Members of the Health Policy News (HPN) team attended the NCSL Legislative Summit in Nashville from August 5-8, 2019, learning and sharing our work with legislators and staff from across the country. The trending topics this year that related to PCG’s work were: the impact of recent court cases at both the state and federal level; prescription drug pricing; and surprise balance billing.
NCSL Health Policy Update and Q&A
On Wednesday, August 7th, NCSL policy specialists and members of their HHS State-Federal Affairs team hosted a health policy update and Q&A for legislators and their staff. Generating the majority of discussion was the topic of prescription drug pricing and other ongoing federal efforts to assist consumers with rising healthcare costs—e.g., surprise medical bills and the recently finalized rule on Health Reimbursement Accounts (HRAs).
Prescription Drug Pricing
At the end of July, the current administration released the Safe Importation Action Plan, which gives states the flexibility to create and implement drug importation programs in an attempt to provide lower-cost medications to consumers. The executive order provides two pathways by which drug importation would occur: one allowing states to submit plans for a demonstration and provide evidence that certain cost and safety criteria would be met; and another opening up importation (to approved FDA drug manufacturers) of important medication sold in other countries into the US.
As we previously reported, some states (the first being Vermont) have enacted legislation to study the price impact of drug importation; the hurdle for many was whether or not the U.S. Department of Health and Human Services (HHS) would approve these importation programs. California and Florida also recently passed similar state drug importation studies and have program design plans underway.

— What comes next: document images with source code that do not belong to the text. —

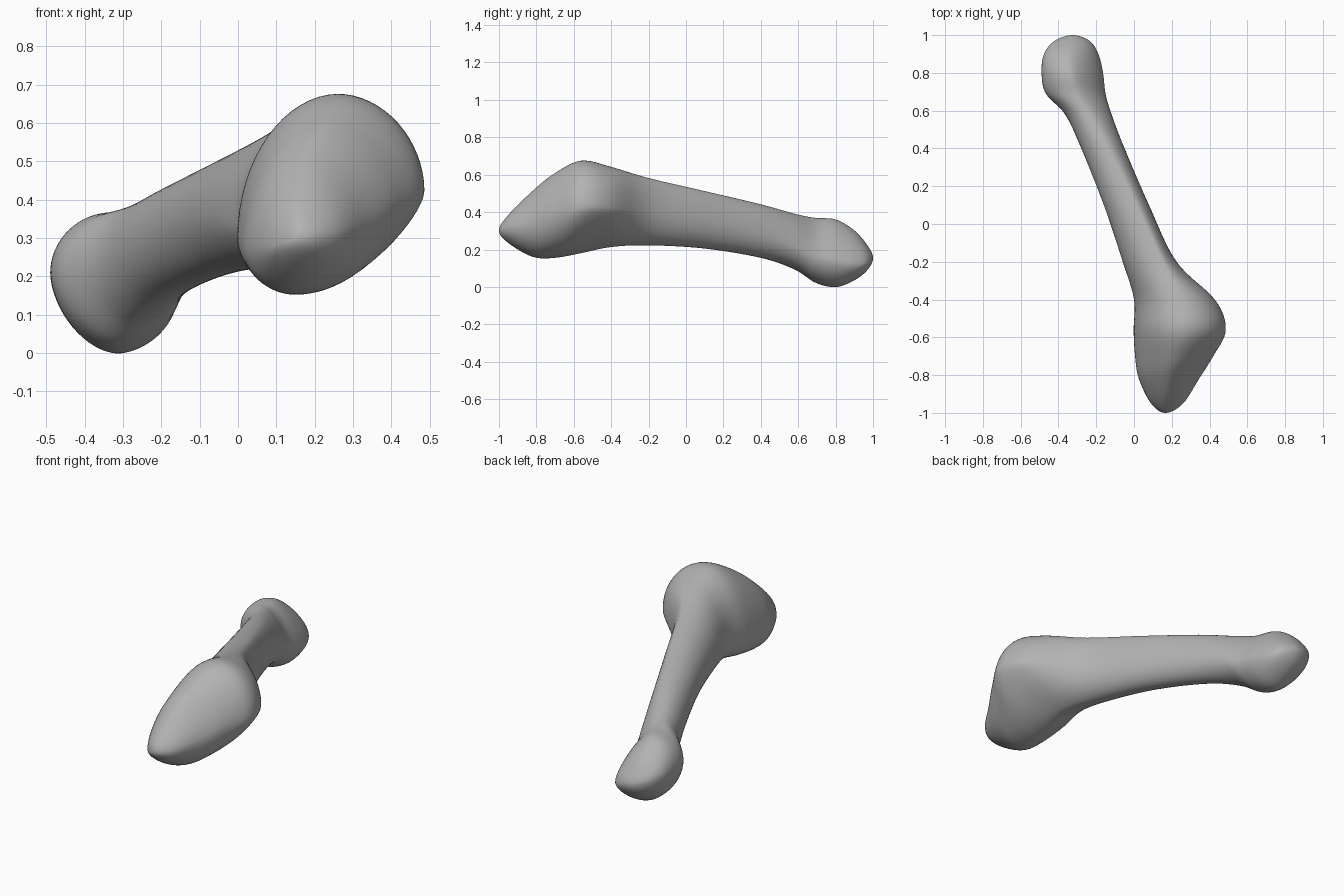
import bpy, bmesh, math
from mathutils import Vector

if "Cube" in bpy.data.objects:
    bpy.data.objects.remove(bpy.data.objects["Cube"], do_unlink=True)

SIDES = 64   # points around each cross-section
STEPS = 8    # rings between neighbouring stations

# Rounded end points of the bone: y, x, z
base_tip = (-1, .165, .3)
head_tip = (1, -.325, .155)

# Stations along the bone: y, then x and z of the -x, top, +x, bottom extremes
stations = [
    (-.95, .09, .28, .165, .385, .26, .31, .16, .235),
    (-.82, .025, .28, .185, .515, .345, .34, .15, .16),
    (-.7, .005, .29, .225, .61, .42, .39, .155, .155),
    (-.56, -.003, .3, .26, .677, .488, .42, .16, .18),
    (-.4, 0, .33, .24, .643, .43, .42, .16, .213),
    (-.2, -.06, .36, .15, .583, .225, .4, .08, .222),
    (.1, -.16, .35, .012, .513, .08, .36, -.04, .205),
    (.4, -.28, .29, -.14, .442, -.05, .29, -.17, .155),
    (.58, -.365, .24, -.24, .392, -.118, .22, -.265, .093),
    (.69, -.468, .21, -.305, .37, -.15, .16, -.31, .023),
    (.8, -.49, .21, -.335, .362, -.163, .135, -.315, -.002),
    (.9, -.477, .2, -.345, .303, -.188, .12, -.315, .035),
    (.97, -.42, .18, -.34, .222, -.235, .13, -.31, .09),
]


def expand(tip):
    """Turn an end point into a station of zero size."""
    return (tip[0],) + tuple(tip[1:]) * 4


def phantom(tip, station):
    """Station reflected through the tip, so that the end closes as a dome."""
    return (station[0],) + tuple(2 * t - s for t, s in zip(tip[1:], station[1:]))


def spline(a, b, c, d, t):
    """Catmull-Rom blend from b to c."""
    return [.5 * (2 * q + (r - p) * t + (2 * p - 5 * q + 4 * r - s) * t * t
                  + (3 * q - p - 3 * r + s) * t ** 3)
            for p, q, r, s in zip(a, b, c, d)]


def bump(y, centre):
    """Weight that fades away from a place along the bone."""
    return math.exp(-((y - centre) / .2) ** 2)


def section(values):
    """Closed outline made of four quarters; a higher power is flatter."""
    y, xl, zl, xt, zt, xr, zr, xb, zb = values
    base, head = bump(y, -.8), bump(y, .8)
    powers = {
        (True, True): 1 + .2 * base + .35 * head,                # outer face
        (True, False): 1 + .5 * bump(y, -.43) + .12 * head,      # hollow under the flare
        (False, True): 1 + .12 * base,
        (False, False): 1 + .15 * head,
    }
    points = []
    for i in range(SIDES):
        angle = math.tau * i / SIDES
        c, s = math.cos(angle), math.sin(angle)
        side_x, side_z = (xr, zr) if c >= 0 else (xl, zl)
        end_x, end_z = (xt, zt) if s >= 0 else (xb, zb)
        power = powers[c >= 0, s >= 0]
        u, v = abs(c) ** power, abs(s) ** power
        points.append(Vector((end_x + (side_x - end_x) * u, y,
                              side_z + (end_z - side_z) * v)))
    return points


# Loft the whole bone through the stations
base, head = expand(base_tip), expand(head_tip)
path = ([phantom(base, stations[0]), base] + stations
        + [head, phantom(head, stations[-1])])
bm = bmesh.new()
rings = []
for k in range(1, len(path) - 2):
    for j in range(STEPS):
        if k == 1 and j == 0:
            continue
        values = spline(*path[k - 1:k + 3], j / STEPS)
        rings.append([bm.verts.new(p) for p in section(values)])

for lower, upper in zip(rings, rings[1:]):
    for i in range(SIDES):
        n = (i + 1) % SIDES
        bm.faces.new((lower[i], lower[n], upper[n], upper[i]))

# Close both ends with a fan
for tip, ring in ((base_tip, rings[0]), (head_tip, rings[-1])):
    y, x, z = tip
    pole = bm.verts.new((x, y, z))
    for i in range(SIDES):
        bm.faces.new((pole, ring[i], ring[(i + 1) % SIDES]))

# Soften the joins between the quarters
for _ in range(4):
    bmesh.ops.smooth_vert(bm, verts=bm.verts, factor=.4,
                          use_axis_x=True, use_axis_y=False, use_axis_z=True)
bmesh.ops.recalc_face_normals(bm, faces=bm.faces)
for face in bm.faces:
    face.smooth = True

mesh = bpy.data.meshes.new("foot_bone")
bm.to_mesh(mesh)
bm.free()
bone = bpy.data.objects.new("foot_bone", mesh)
bpy.context.collection.objects.link(bone)

# Plain grey surface
grey = bpy.data.materials.new("bone_grey")
grey.use_nodes = True
colour = (.45, .45, .45, 1)
grey.diffuse_color = colour
grey.node_tree.nodes["Principled BSDF"].inputs["Base Color"].default_value = colour
mesh.materials.append(grey)
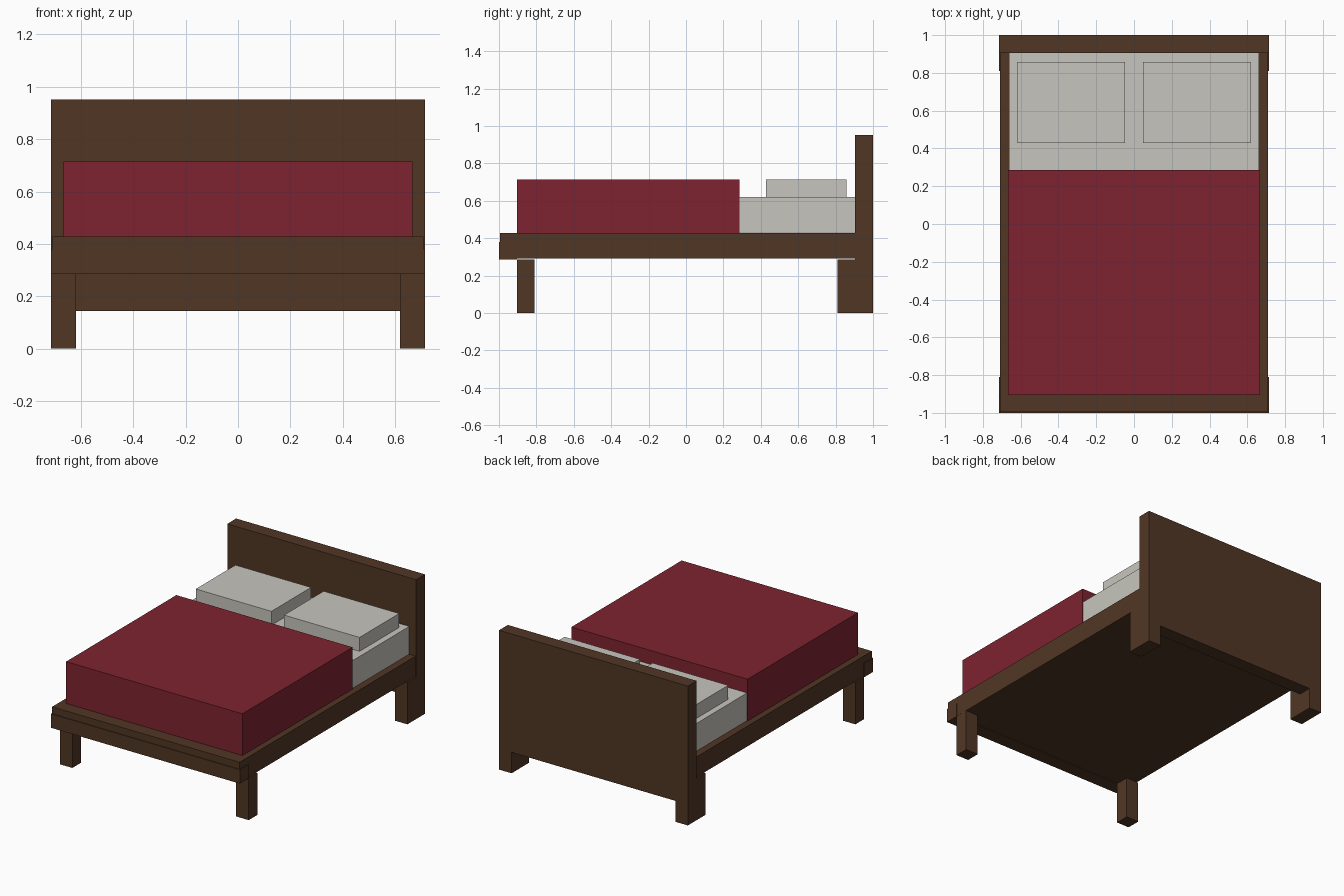
import bpy
import bmesh

if "Cube" in bpy.data.objects:
    bpy.data.objects.remove(bpy.data.objects["Cube"])

U = 1 / 21    # the bed sits on a regular 1/21 grid
GAP = 0.005   # small inset of the slab and mattress


def material(name, rgb):
    m = bpy.data.materials.new(name)
    m.diffuse_color = (*rgb, 1)
    m.use_nodes = True
    m.node_tree.nodes["Principled BSDF"].inputs["Base Color"].default_value = m.diffuse_color
    return m


WOOD = material("dark wood", (0.082, 0.037, 0.018))
RED = material("red blanket", (0.21, 0.017, 0.029))
LINEN = material("off white linen", (0.57, 0.56, 0.51))


def finish(name, bm, mat):
    mesh = bpy.data.meshes.new(name)
    bmesh.ops.recalc_face_normals(bm, faces=bm.faces)
    bm.to_mesh(mesh)
    bm.free()
    mesh.materials.append(mat)
    obj = bpy.data.objects.new(name, mesh)
    bpy.context.collection.objects.link(obj)
    return obj


def box(name, x, y, z, mat):
    """Box from (min, max) ranges."""
    bm = bmesh.new()
    bmesh.ops.create_cube(bm, size=1)
    for v in bm.verts:
        v.co = [r[0] if c < 0 else r[1] for c, r in zip(v.co, (x, y, z))]
    return finish(name, bm, mat)


# Headboard: one board with two feet, extruded from its outline
outline = [(-15, 0), (-13, 0), (-13, 3), (13, 3), (13, 0), (15, 0), (15, 20), (-15, 20)]
bm = bmesh.new()
face = bm.faces.new([bm.verts.new((x * U, 19 * U, z * U)) for x, z in outline])
ext = bmesh.ops.extrude_face_region(bm, geom=[face], use_keep_orig=True)
for g in ext["geom"]:
    if isinstance(g, bmesh.types.BMVert):
        g.co.y = 21 * U
finish("headboard", bm, WOOD)

# Bed slab and foot rail
box("bed_slab", (-15 * U + GAP, 15 * U - GAP), (-1 + GAP, 19 * U),
    (6 * U + GAP, 9 * U), WOOD)
box("foot_rail", (-15 * U, 15 * U), (-1, -19 * U), (6 * U, 8 * U), WOOD)

# Legs, mirrored left and right
for side, s in (("left", -1), ("right", 1)):
    x = sorted((s * 13 * U, s * 15 * U))
    box("front_leg_" + side, x, (-19 * U, -17 * U), (0, 6 * U), WOOD)
    box("back_leg_" + side, x, (17 * U, 19 * U), (0, 6 * U), WOOD)

# Mattress and blanket
box("mattress", (-14 * U + GAP, 14 * U - GAP), (-19 * U + GAP, 19 * U),
    (9 * U + 0.001, 13 * U), LINEN)
box("blanket", (-14 * U, 14 * U), (-19 * U, 6 * U), (9 * U, 15 * U), RED)

# Pillows
for side, s in (("left", -1), ("right", 1)):
    box("pillow_" + side, sorted((s * U, s * 13 * U)), (9 * U, 18 * U),
        (13 * U, 15 * U), LINEN)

HHS and the Department of Labor and Treasury also recently finalized HRA regulation that will permit employers to fund up to $1800 a year for employee use in paying premiums (including excepted benefit plan premiums) as well as allow employees to be reimbursed for certain qualified medical expenses. The new standards will go into effect in January 2020 and are applicable to a broader range of plan types than were previously eligible for HRAs.
Health Policy News Shares Insights into Mental Health Parity and Uniform Prior Authorization
In speaking with legislators, HPN subject matter experts wanted to provide information about tools related to mental health/substance abuse treatment services that we are currently developing with state clients—as well as insights into ways to potentially lower drug costs and improve efficiency of care delivery.
The two items we chose demonstrate were 1) a tool that reviews health products for mental health parity compliance, and 2) the process of moving to a uniform prior authorization process. Both of these topics recently gained support and increased focus in a number of states—and as legislators return to set their state’s health priorities for the upcoming legislative cycle, we know it is particularly helpful for them to see other states’ approaches to certain issues, as well as the steps these states took to achieve goals set out in particular legislation.
Whether you attended NCSL or not, we prepared the following fact sheets to provide insight into how certain states 1) are currently reviewing for mental health parity, or 2) went about moving to a uniform prior authorization form. If, after reviewing the fact sheets below, you have specific questions about your state or would like more information, please email us at email@example.com
Mental Health Parity
In demonstrating our work in mental health parity, we featured our efforts assisting states in ensuring compliance with regulations set forth to ensure equal access to, and coverage of, mental health and substance abuse treatment services. These requirements dictate that commercial health insurance plans and Medicaid plans monitor for parity between medical/surgical benefits (med/surg) and mental health/substance use disorder benefits (MH/SUD).
Most on/off exchange individual and small group plans, as well as some large group plans, are subject to the standards set forth in the Paul Wellstone and Pete Domenici Mental Health Parity and Addiction Equity Act of 2008 (MHPAEA), and, in some instances, the expansion of protections included in the Affordable Care Act. In order to assist states with understanding their obligations to consumers, we put together a brief overview that also contains examples of tools we have used in states to help initiate a compliance review or automate existing review processes.
Uniform Prior Authorization
Prior authorization is a common tool for utilization management and controlling healthcare costs. While approaches to this process are similar across payers, each insurance carrier and public program has its own forms—with variations on questions asked, as well as how they are asked—and processes for submitting and processing those forms.
Healthcare providers report that these payer-specific forms and processes create administrative burden and delay needed treatments. As a result of those concerns, a growing number of states are beginning to implement uniform prior authorization forms, including California, Colorado, Massachusetts, Minnesota, New Hampshire, Oregon, and Texas. As states grapple with how best to reduce healthcare costs, moving to a uniform prior authorization process for some or all prescription-related approvals and/or medical/behavioral health services may reduce the administrative costs and burden associated with prior authorization—a small step towards larger health savings goals.